James reminds us that all gifts come from God:
Whatever is good and perfect is a gift coming down to us from God our Father, who created all the lights in the heavens.
SEE ALSO: Embracing Gratitude in Every Season
Paul pens a pretty strong directive:
Be thankful in all circumstances, for this is God’s will for you who belong to Christ Jesus.
1 Thessalonians 5:18
I get it. I should be thankful for both clean and not-so-clean restrooms. I don’t mean to be flippant, but the point is that being grateful really is an attitude. Gratitude is a mind-set, and I am praying that the response of appreciation can become a lifestyle for me, with some practice.
It is easy to be grateful for the good things.
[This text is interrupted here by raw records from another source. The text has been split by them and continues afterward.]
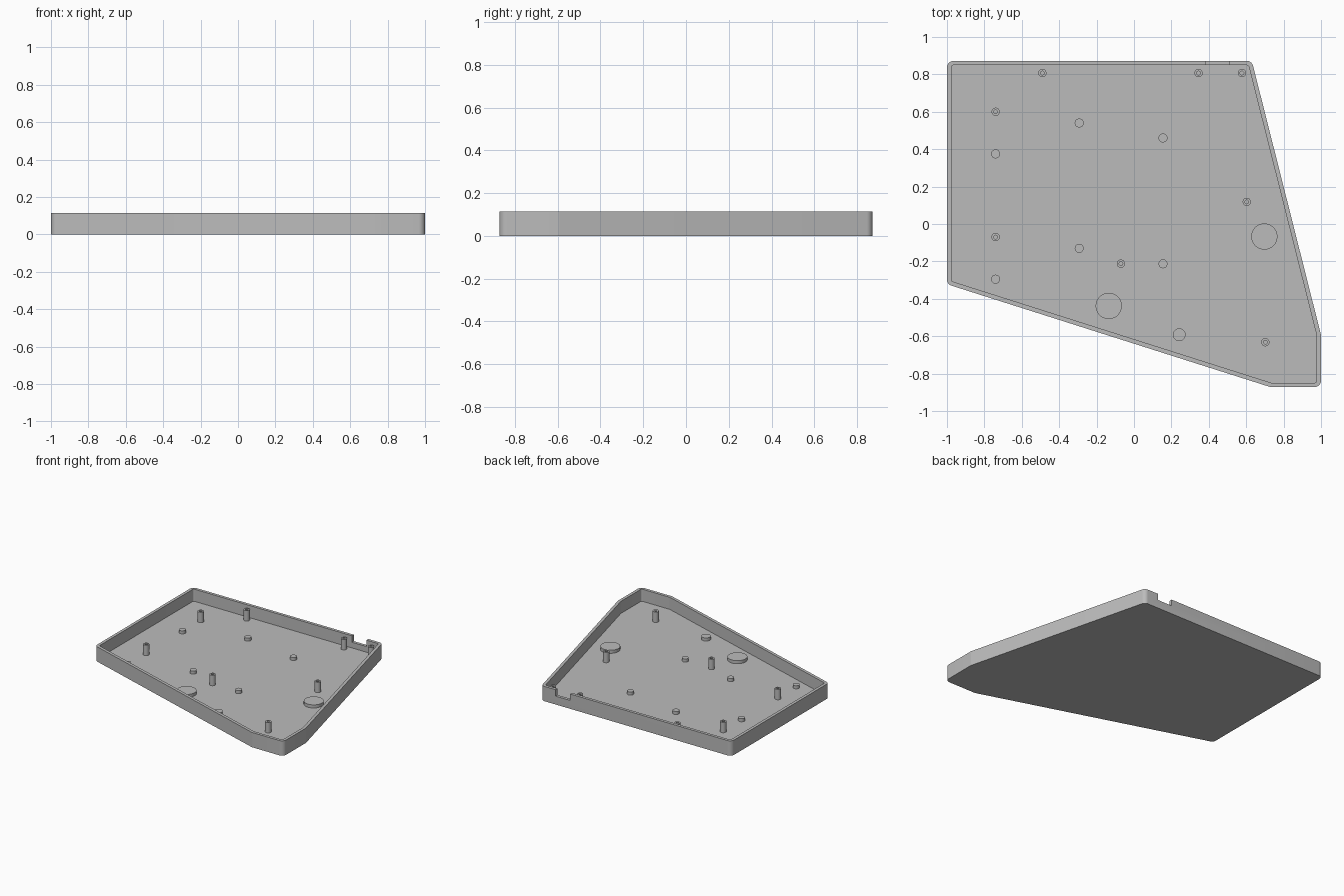
import bpy, bmesh, math
from mathutils import Vector

if "Cube" in bpy.data.objects:
    bpy.data.objects.remove(bpy.data.objects["Cube"])

HEIGHT, WALL, FLOOR = 0.115, 0.023, 0.021

grey = bpy.data.materials.new("plain grey")
grey.use_nodes = True
grey.diffuse_color = (0.5, 0.5, 0.5, 1)
grey.node_tree.nodes["Principled BSDF"].inputs["Base Color"].default_value = (0.5, 0.5, 0.5, 1)


def loft(name, rings):
    """Skin a stack of equal-length point rings and cap both ends."""
    bm = bmesh.new()
    loops = [[bm.verts.new(p) for p in ring] for ring in rings]
    for a, b in zip(loops, loops[1:]):
        for i in range(len(a)):
            j = (i + 1) % len(a)
            bm.faces.new((a[i], a[j], b[j], b[i]))
    bm.faces.new(loops[0][::-1])
    bm.faces.new(loops[-1])
    bmesh.ops.recalc_face_normals(bm, faces=bm.faces)
    mesh = bpy.data.meshes.new(name)
    bm.to_mesh(mesh)
    bm.free()
    mesh.materials.append(grey)
    obj = bpy.data.objects.new(name, mesh)
    bpy.context.collection.objects.link(obj)
    return obj


def smooth(obj):
    bpy.ops.object.select_all(action='DESELECT')
    obj.select_set(True)
    bpy.context.view_layer.objects.active = obj
    bpy.ops.object.shade_smooth_by_angle(angle=math.radians(30))


def inset(points, d):
    """Move every side of a counter-clockwise polygon inwards by d."""
    result = []
    for i, p in enumerate(points):
        u = (p - points[i - 1]).normalized()
        v = (points[(i + 1) % len(points)] - p).normalized()
        n = Vector((-u.y, u.x)) + Vector((-v.y, v.x))
        result.append(p + n * (2 * d / n.length_squared))
    return result


def rounded(points, radius, z, steps=8):
    """Replace each corner with a tangent arc."""
    ring = []
    for i, p in enumerate(points):
        u = (p - points[i - 1]).normalized()
        v = (points[(i + 1) % len(points)] - p).normalized()
        turn = u.angle(v)
        start = p - u * radius * math.tan(turn / 2)
        centre = start + Vector((-u.y, u.x)) * radius
        a0 = math.atan2(-u.x, u.y)
        for k in range(steps + 1):
            a = a0 + turn * k / steps
            ring.append((centre.x + radius * math.cos(a), centre.y + radius * math.sin(a), z))
    return ring


def turned(name, x, y, profile, sides=28):
    """Lathe a (radius, height) profile about a vertical axis."""
    rings = [[(x + r * math.cos(k * math.tau / sides), y + r * math.sin(k * math.tau / sides), z)
              for k in range(sides)] for r, z in profile]
    smooth(loft(name, rings))


# Open tray: outer wall, rim, inner wall, floor
outline = [Vector(p) for p in ((-1, 0.872), (-1, -0.322), (0.73, -0.872),
                               (1, -0.872), (1, -0.594), (0.63, 0.872))]
inner = inset(outline, WALL)
tray = loft("tray", [rounded(outline, 0.035, 0), rounded(outline, 0.035, HEIGHT),
                     rounded(inner, 0.012, HEIGHT), rounded(inner, 0.012, FLOOR)])

# Cable notch through the back wall
box = [(0.385, 0.83), (0.51, 0.83), (0.51, 0.9), (0.385, 0.9)]
cutter = loft("notch_cutter", [[(x, y, z) for x, y in box] for z in (0.065, 0.2)])
cutter.hide_render = True
cut = tray.modifiers.new("notch", 'BOOLEAN')
cut.operation, cut.solver, cut.object = 'DIFFERENCE', 'EXACT', cutter
bpy.ops.object.select_all(action='DESELECT')
tray.select_set(True)
bpy.context.view_layer.objects.active = tray
bpy.ops.object.modifier_apply(modifier=cut.name)
bpy.data.objects.remove(cutter)
smooth(tray)

# Hollow screw posts
BASE, TOP = FLOOR - 0.005, 0.102
for x, y in ((-0.49, 0.807), (0.345, 0.807), (0.577, 0.807), (-0.74, 0.6),
             (-0.74, -0.07), (0.603, 0.118), (-0.07, -0.212), (0.702, -0.632)):
    turned("screw_post", x, y, [(0.022, BASE), (0.022, TOP), (0.01, TOP), (0.01, FLOOR + 0.005)])

# Short support pegs
for x, y in ((-0.293, 0.54), (0.155, 0.46), (-0.74, 0.375),
             (-0.293, -0.13), (0.155, -0.213), (-0.74, -0.295)):
    turned("support_peg", x, y, [(0.024, BASE), (0.024, 0.045)])

# Wide support peg and two large pads
turned("wide_peg", 0.242, -0.592, [(0.034, BASE), (0.034, 0.045)])
for x, y in ((0.697, -0.067), (-0.135, -0.438)):
    turned("round_pad", x, y, [(0.07, BASE), (0.07, 0.045)], 48)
Accepting with thankfulness the bad and sorrowful takes faith and trust that God is faithful with His children. I cannot claim to be grateful until I can simply say thank you for everything that comes my way, recognizing that every event will bring joy, character, perseverance, or ultimately, glory to God.
I know that some seasons of life are difficult, and some days you just hope to survive. But I think that the majority of us would admit that we can find something to be grateful for, even in moments of frustration.
Gratitude is the stabilizer for my spiritual walk. I think I can make a pretty good case that growing a grateful heart is the foundational attitude of the fruit of the Spirit—love, joy, peace, patience, kindness, goodness, faithfulness, gentleness, and self-control. It is that important. Gratitude keeps me from envy, if I can mentally pivot to the many things I am blessed to enjoy. Gratitude keeps me from anger, if I can be grateful for how patient God is with my myriad of shortcomings. Gratitude keeps me from frustration, when it reminds me how much worse things could be.
I have programmed a trigger into my gratitude response. When I start getting cranky about my back pain, I think of my friend Mike (and others) who live in constant pain. I become grateful that my pain is not constant, and I am reminded to pray for them. A simple mind-set change can take me from self-pity to prayer for others.
I am also being prompted to pray for anyone who makes me angry with his or her thoughtlessness or rudeness. What is hurting that person’s heart so much that the response is filled with such venom? Full disclosure . . . I am not there yet. But when I can respond with an attitude of gratitude, it is the most freeing feeling. Maybe that is the best way to be grateful consistently. When I get outside my little world and see the suffering and sadness around me, I fall to my knees in thanksgiving for how fortunate I am.
Today when you find yourself being tempted to complain, pray for a grateful heart, and see if you see a pony in there somewhere. There almost always is.
Waking up Slowly: Spiritual lessons from my dog, my kids, critters, and other unexpected places; by Dave Burchett releases in March, 2017 from Tyndale House Publishers. Available everywhere books are sold.
David Burchett is a successful television sports director with experiences that include the Olympic Games as well as professional and collegiate sports. Dave has directed television coverage of Texas Rangers baseball for more than thirty years, earning a national Emmy and two local Emmys throughout his career. He is the author of Stay: Lessons My Dogs Taught Me about Life, Loss, and Grace, When Bad Christians Happen to Good People and Bring 'Em Back Alive. Dave enjoys speaking to churches and groups and regularly blogs at DaveBurchett.com. Dave and his wife, Joni, have three grown sons, several grandchildren, and another rescued Lab.
1. Minda Zetlin, “Listening to Complainers Is Bad for Your Brain,” Inc., August 20, 2012, http://inc.com/minda-zetlin/listening-to-complainers-is-bad-for-your-brain.html.
Image courtesy: Pexels.com
Publication date: February 22, 2017